- Route: Sierra
- Ride Year: 2017
- Hometown: Haslet, TX
- School Year: Senior
- Major: Computer Engineering
- Email: email@example.com
Hey everyone! My name is Kassidy Knight and I’m a Senior studying Computer Engineering here at UT Austin. My mom taught me to love the Longhorns, and my dad sparked my interest in computers. I have had the same best friend since I was born, and she also happens to be my twin sister. We have always been a dynamic duo and together we pick on our “little” brother who has already grown a foot taller than us. My family is an incredible support system, and I am extremely thankful for the life they’ve helped me create.
Though Texas 4000 takes up most of my time, I'm also a member of Delta Gamma sorority and served as President of University Panhellenic Council in 2016. Every person I’ve met at UT has made my experience better, widened my perspective, and shown me what diversity and community mean at a university this size.
I try not to take myself too seriously, because making people laugh is one of my favorite pastimes. Joking around helps to break down barriers and bring people together, that's why I've always loved being the class clown.
After the ride, I'll be returning to the lively city of Austin to work full-time doing Business Technology Consulting for Deloitte. Truth be told, I simply couldn't part ways with the hill country sunsets, live music, and incredible Tex-Mex found here.
I’m thrilled to embark on this journey with my teammates and learn from all the incredible people we will meet along the way. Alaska, we’ll see you soon. Cancer, you’re going down.
Why I Ride
My personal belief is that a full life is one shared with others; people who celebrate your greatest successes and pick you up after your hardest falls. People who fight for you and care for you. People who may not always have the right thing to say, but whose presence speaks louder than words.
My family's first experience with cancer began in 2001, when I was 6 years old. My tall, goofy, caring uncle had been diagnosed with Multiple Myeloma. I was too young to wrap my head around this disease, but I noticed my Uncle getting weaker every time our families visited each other. Instead of putting me on his shoulders, he had to stay away from the germs I brought home from the playground. Eight years after his diagnosis, in 2009, he passed away.
During the first week of my freshman year at UT, in 2013, I lost my grandmother to breast cancer. She was my role model and my angel, and she loved every member of our family without judgment or exceptions. There are days where I still wish I could call her and talk about life, just to hear her encouraging voice.
Though these personal losses were devastating, the real pain came from the gaping hole left in my family. The pain my cousins experienced growing up without their father, who they adored more than anyone in the world. The pain my grandfather experienced losing his soulmate, the person with whom he had shared majority of his life, his best friend.
These experiences taught me a valuable lesson: everyone deserves someone. Whether that person be a family member, a best friend, or a role model, everyone deserves their own champion.
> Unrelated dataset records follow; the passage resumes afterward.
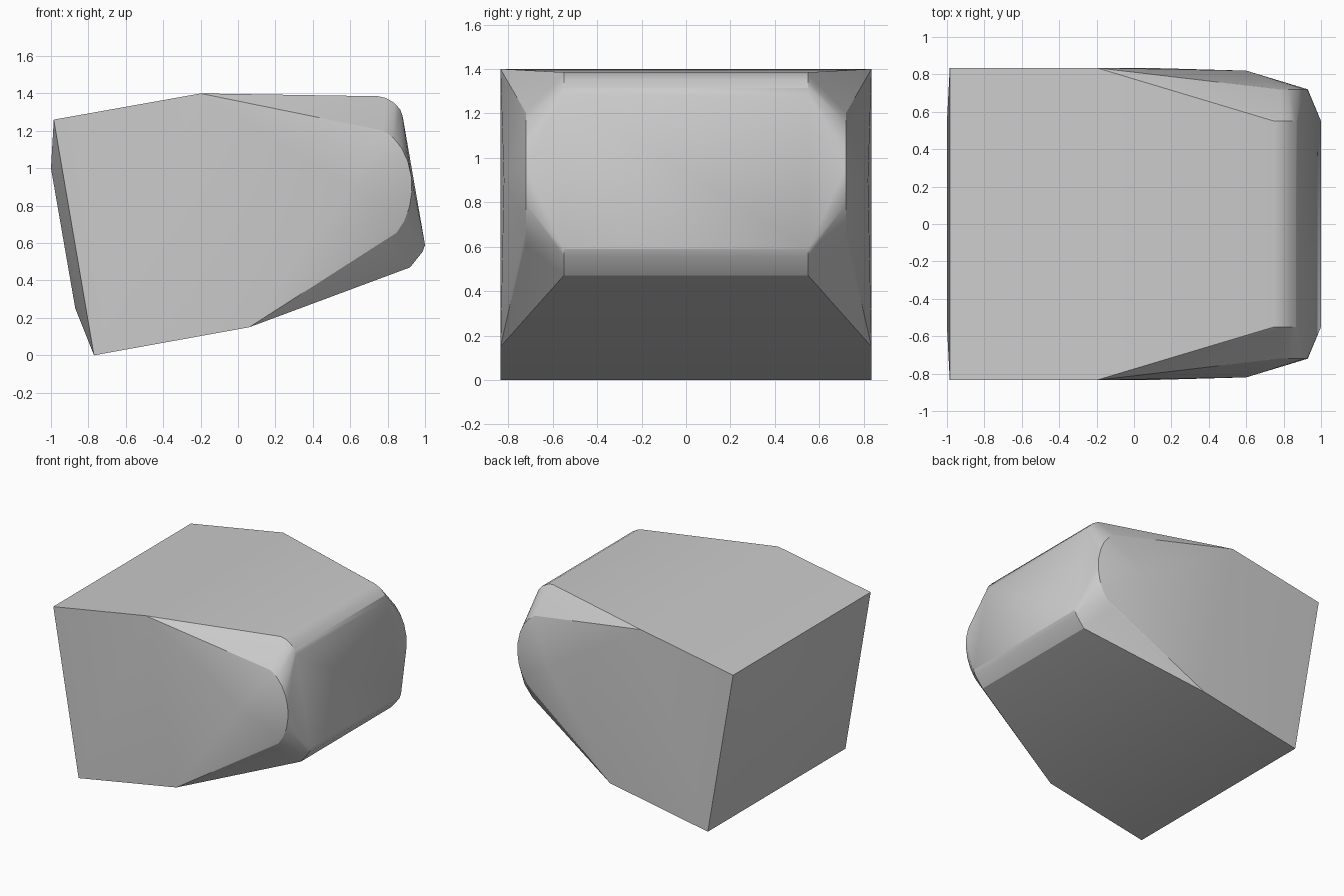
import bpy
import bmesh
import math

cube = bpy.data.objects.get("Cube")
if cube:
    bpy.data.objects.remove(cube, do_unlink=True)

# One plain grey material
grey = bpy.data.materials.new("plain grey")
grey.use_nodes = True
colour = (0.6, 0.6, 0.6, 1)
grey.diffuse_color = colour
grey.node_tree.nodes["Principled BSDF"].inputs["Base Color"].default_value = colour

# Half-width of each section, with its (x, z) outline points
sections = [
    # straight rear body
    (0.835, [(-0.985, 1.26), (-0.2, 1.4), (0.06, 0.15), (-0.77, 0)]),
    # shallow raised panel on the rear end
    (0.55, [(-1, 1.0), (-0.87, 0.25)]),
    # peak of each tapered cheek
    (0.82, [(0.6, 0.9)]),
    # rounded upper and lower edges of the nose
    (0.55, [(0.75, 1.385), (0.79, 1.376), (0.835, 1.35), (0.867, 1.315),
            (0.88, 1.28), (1, 0.59), (0.988, 0.555), (0.92, 0.47)]),
]
# curved rim at each side of the nose
rim = [(0.7 + 0.23 * math.cos(a), 0.9 + 0.32 * math.sin(a))
       for a in (math.radians(d) for d in range(-65, 86, 15))]
sections.append((0.72, rim))

# Wrap both sides into one closed solid and merge its flat areas
bm = bmesh.new()
for half_width, outline in sections:
    for x, z in outline:
        for side in (-1, 1):
            bm.verts.new((x, side * half_width, z))
hull = bmesh.ops.convex_hull(bm, input=bm.verts)
loose = [v for v in bm.verts if not v.link_faces]
bmesh.ops.delete(bm, geom=loose, context="VERTS")
bmesh.ops.dissolve_limit(bm, angle_limit=math.radians(0.5),
                         verts=bm.verts, edges=bm.edges)
bmesh.ops.recalc_face_normals(bm, faces=bm.faces)

mesh = bpy.data.meshes.new("tapered_block")
bm.to_mesh(mesh)
bm.free()
mesh.materials.append(grey)
block = bpy.data.objects.new("tapered_block", mesh)
bpy.context.collection.objects.link(block)

# Smooth the rounded nose, keep the body edges crisp
bpy.ops.object.select_all(action="DESELECT")
block.select_set(True)
bpy.context.view_layer.objects.active = block
bpy.ops.object.shade_smooth_by_angle(angle=math.radians(22))
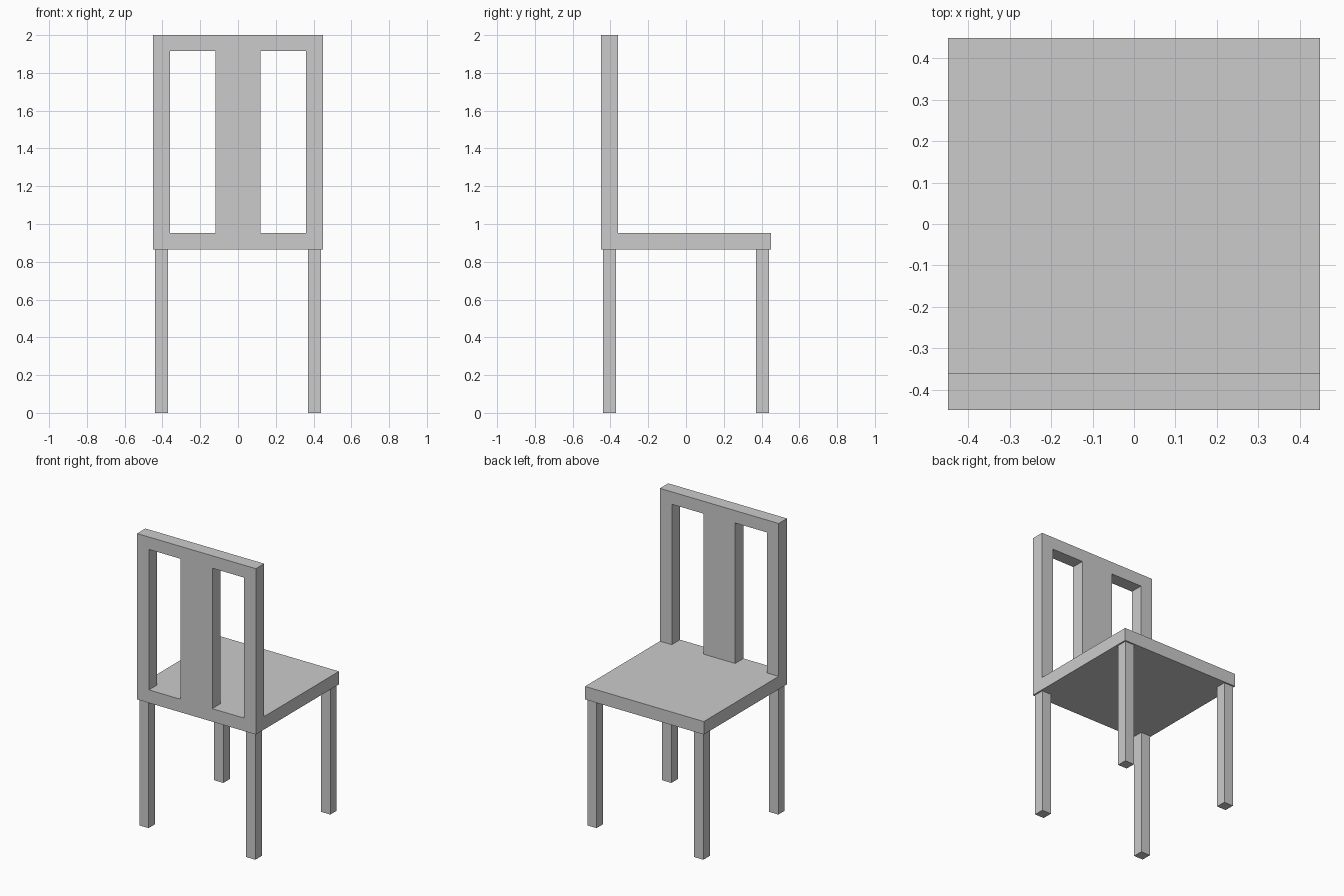
import bpy
import bmesh

if "Cube" in bpy.data.objects:
    bpy.data.objects.remove(bpy.data.objects["Cube"])

HALF = 0.45                      # half width of seat and back
SEAT_BOTTOM, SEAT_TOP = 0.864, 0.953
TOP = 2.0


def prism(name, outline, y0, y1):
    """Extrude an x/z outline from y0 to y1."""
    bm = bmesh.new()
    face = bm.faces.new([bm.verts.new((x, y0, z)) for x, z in outline])
    ext = bmesh.ops.extrude_face_region(bm, geom=[face], use_keep_orig=True)
    moved = [v for v in ext["geom"] if isinstance(v, bmesh.types.BMVert)]
    bmesh.ops.translate(bm, verts=moved, vec=(0, y1 - y0, 0))
    bmesh.ops.recalc_face_normals(bm, faces=bm.faces)
    mesh = bpy.data.meshes.new(name)
    bm.to_mesh(mesh)
    bm.free()
    obj = bpy.data.objects.new(name, mesh)
    bpy.context.collection.objects.link(obj)
    return obj


def box(name, x0, x1, y0, y1, z0, z1):
    return prism(name, [(x0, z0), (x1, z0), (x1, z1), (x0, z1)], y0, y1)


# Seat slab
box("seat", -HALF, HALF, -HALF, HALF, SEAT_BOTTOM, SEAT_TOP)

# Back: two posts, top rail and wide centre splat as one comb-shaped outline
POST_IN, SPLAT, RAIL_BOTTOM = 0.36, 0.12, 1.915
right_half = [(HALF, TOP), (HALF, SEAT_TOP), (POST_IN, SEAT_TOP),
              (POST_IN, RAIL_BOTTOM), (SPLAT, RAIL_BOTTOM), (SPLAT, SEAT_TOP)]
left_half = [(-x, z) for x, z in reversed(right_half)]
prism("back_frame", right_half + left_half, -HALF, -0.36)

# Four square legs, slightly inset from the seat edge
LEG, LEG_HALF = 0.405, 0.035
for row, y in (("front", -LEG), ("rear", LEG)):
    for side, x in (("left", -LEG), ("right", LEG)):
        box(f"{row}_{side}_leg", x - LEG_HALF, x + LEG_HALF,
            y - LEG_HALF, y + LEG_HALF, 0, SEAT_BOTTOM)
Every single day, cancer takes these champions away from us.
I ride to help carry the weight of cancer and advocate for life shared with others. I ride to support those who are currently fighting cancer, or have lost a loved one to cancer. I ride for all of the champions in our lives, so that they are not lost from us too soon.